It is a distinction that the financial services industry, led by representatives such as SIFMA, is keen to promote as regulators strain to stay abreast of the fast-moving technological arms race that is the world's stock markets. Fraudsters can work manually or electronically, SIFMA notes, and regulations prohibit unacceptable trading practices equally either way.

Previous
1 of 2
Next
Comment  | 
Print  | 
More Insights
Comments
Newest First  |  Oldest First  |  Threaded View
MedicalQuack
50%
50%
MedicalQuack,
User Rank: Ninja
3/14/2012 | 2:07:47 AM
re: Market Fraudsters vs. the Genuine(rs): Who's Winning?
It's time to clean up the math and formulas...fix those "as" clauses that come to haunt later <grin>. -
More Commentary
Wall Street CIOs Have a Vendor Management Problem
If Wall Street CIOs want to stay ahead of competition and ensure high-speed trading software doesn't start the next flash crash, they need better insight into vendor delivered software.
Technology Innovation Returns to Financial Services
Capital Markets Outlook 2015: Following a few years dominated by regulatory compliance and cost saving technology initiatives, financial organizations are finally investing in innovative technology and tools.

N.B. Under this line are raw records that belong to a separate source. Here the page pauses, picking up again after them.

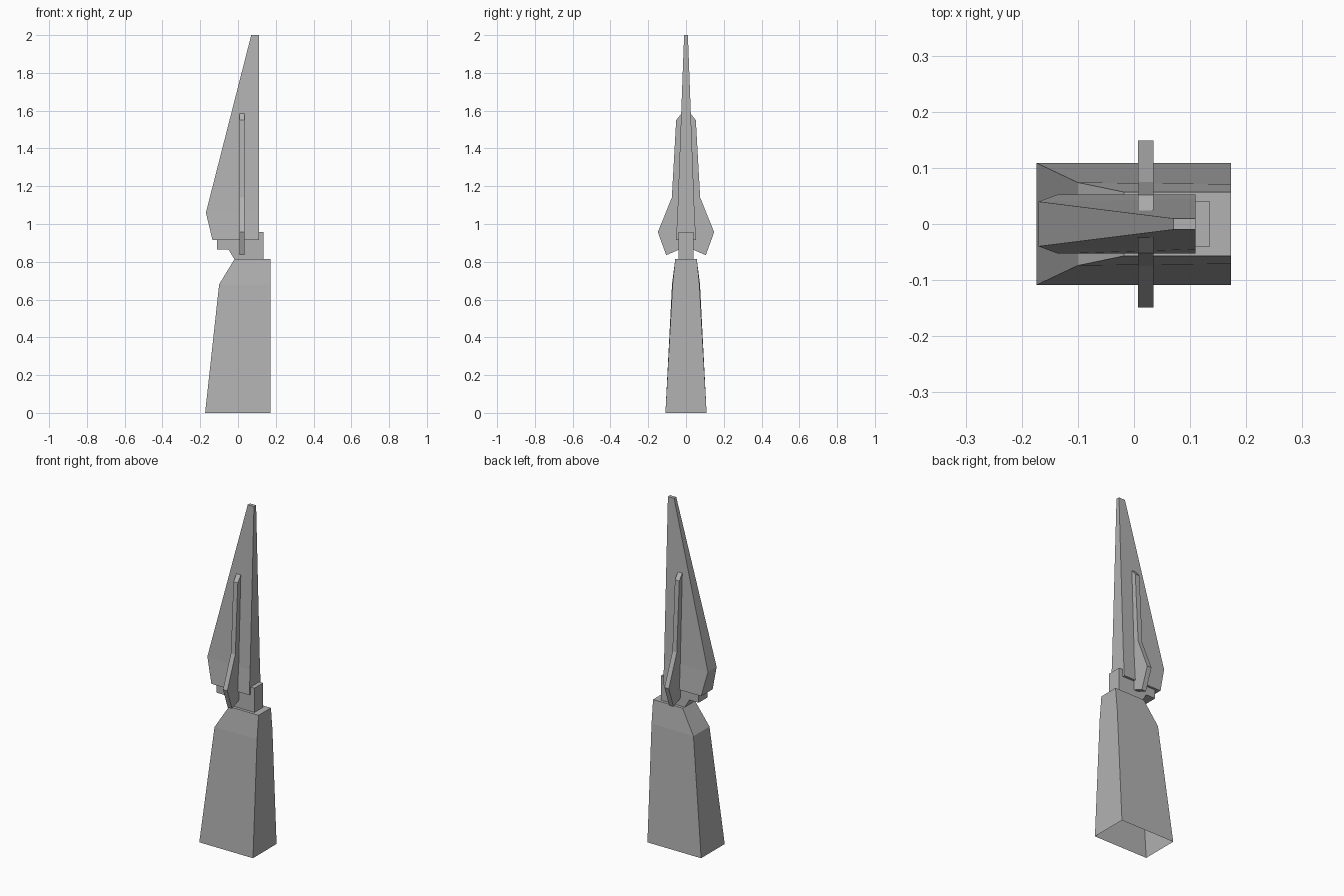
import bpy

if "Cube" in bpy.data.objects:
    bpy.data.objects.remove(bpy.data.objects["Cube"])

grey = bpy.data.materials.new("stone grey")
grey.diffuse_color = (0.45, 0.45, 0.45, 1)
grey.use_nodes = True
grey.node_tree.nodes["Principled BSDF"].inputs["Base Color"].default_value = grey.diffuse_color


def make(name, verts, faces):
    mesh = bpy.data.meshes.new(name)
    mesh.from_pydata(verts, [], faces)
    mesh.materials.append(grey)
    obj = bpy.data.objects.new(name, mesh)
    bpy.context.collection.objects.link(obj)
    return obj


def loft(name, levels, bottom=True):
    """Stack four-sided sections: (z, x left, x right, half depth left, half depth right)."""
    verts, faces = [], []
    for z, x0, x1, h0, h1 in levels:
        verts += [(x0, -h0, z), (x1, -h1, z), (x1, h1, z), (x0, h0, z)]
    for k in range(0, 4 * (len(levels) - 1), 4):
        for i in range(4):
            j = (i + 1) % 4
            faces.append((k + i, k + j, k + 4 + j, k + 4 + i))
    n = len(verts)
    faces.append((n - 4, n - 3, n - 2, n - 1))
    if bottom:
        faces.append((3, 2, 1, 0))
    return make(name, verts, faces)


def prism(name, near, far):
    """Join two matching outlines into a solid; near is counter-clockwise from outside."""
    n = len(near)
    faces = [tuple(range(n)), tuple(range(2 * n - 1, n - 1, -1))]
    for i in range(n):
        j = (i + 1) % n
        faces.append((i, n + i, n + j, j))
    return make(name, near + far, faces)


# Tapered pedestal, open underneath, with a chamfered shoulder
loft("pedestal", [(0, -0.174, 0.173, 0.109, 0.109),
                  (0.68, -0.10, 0.173, 0.074, 0.071),
                  (0.815, -0.018, 0.173, 0.057, 0.057)], bottom=False)

# Tall tapering blade
loft("blade", [(0.915, -0.135, 0.11, 0.053, 0.053),
               (1.06, -0.17, 0.11, 0.04, 0.045),
               (2.0, 0.07, 0.11, 0.01, 0.01)])

# Stepped bracket holding the blade on the pedestal
outline = [(-0.11, 0.865), (-0.05, 0.865), (-0.02, 0.815), (0.135, 0.815),
           (0.135, 0.957), (0.107, 0.957), (0.107, 0.918), (-0.11, 0.918)]
prism("bracket", [(x, -0.04, z) for x, z in outline],
      [(x, 0.04, z) for x, z in outline])

# Thin bent fin on each side of the blade
fin = [(0.035, 0.865), (0.105, 0.835), (0.149, 0.957),
       (0.075, 1.14), (0.052, 1.55), (0.02, 1.59)]
for name, side in (("back_fin", 1), ("front_fin", -1)):
    pts = [(y * side, z) for y, z in fin][::side]
    prism(name, [(0.035, y, z) for y, z in pts],
          [(0.007, y, z) for y, z in pts])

Voice Biometrics Improve Transaction Monitoring Fraud Detection
Why voice biometrics should be a part of your fraud prevention strategy in the call center.
Fintech Fast Forward 2015
What will shape the future of Fintech in 2015 and beyond?
Look Deeper at Business Connections
When a business person or practice crosses the line, what should a professional do?
Register for Wall Street & Technology Newsletters
White Papers
Current Issue
Wall Street & Technology - Elite 8, October 2014
The in-depth profiles of this year's Elite 8 honorees focus on leadership, talent recruitment, big data, analytics, mobile, and more.
Video
Stressed Out by Compliance, Reputational Damage & Fines?
Stressed Out by Compliance, Reputational Damage & Fines?
Financial services executives are living in a "regulatory pressure cooker." Here's how executives are preparing for the new compliance requirements.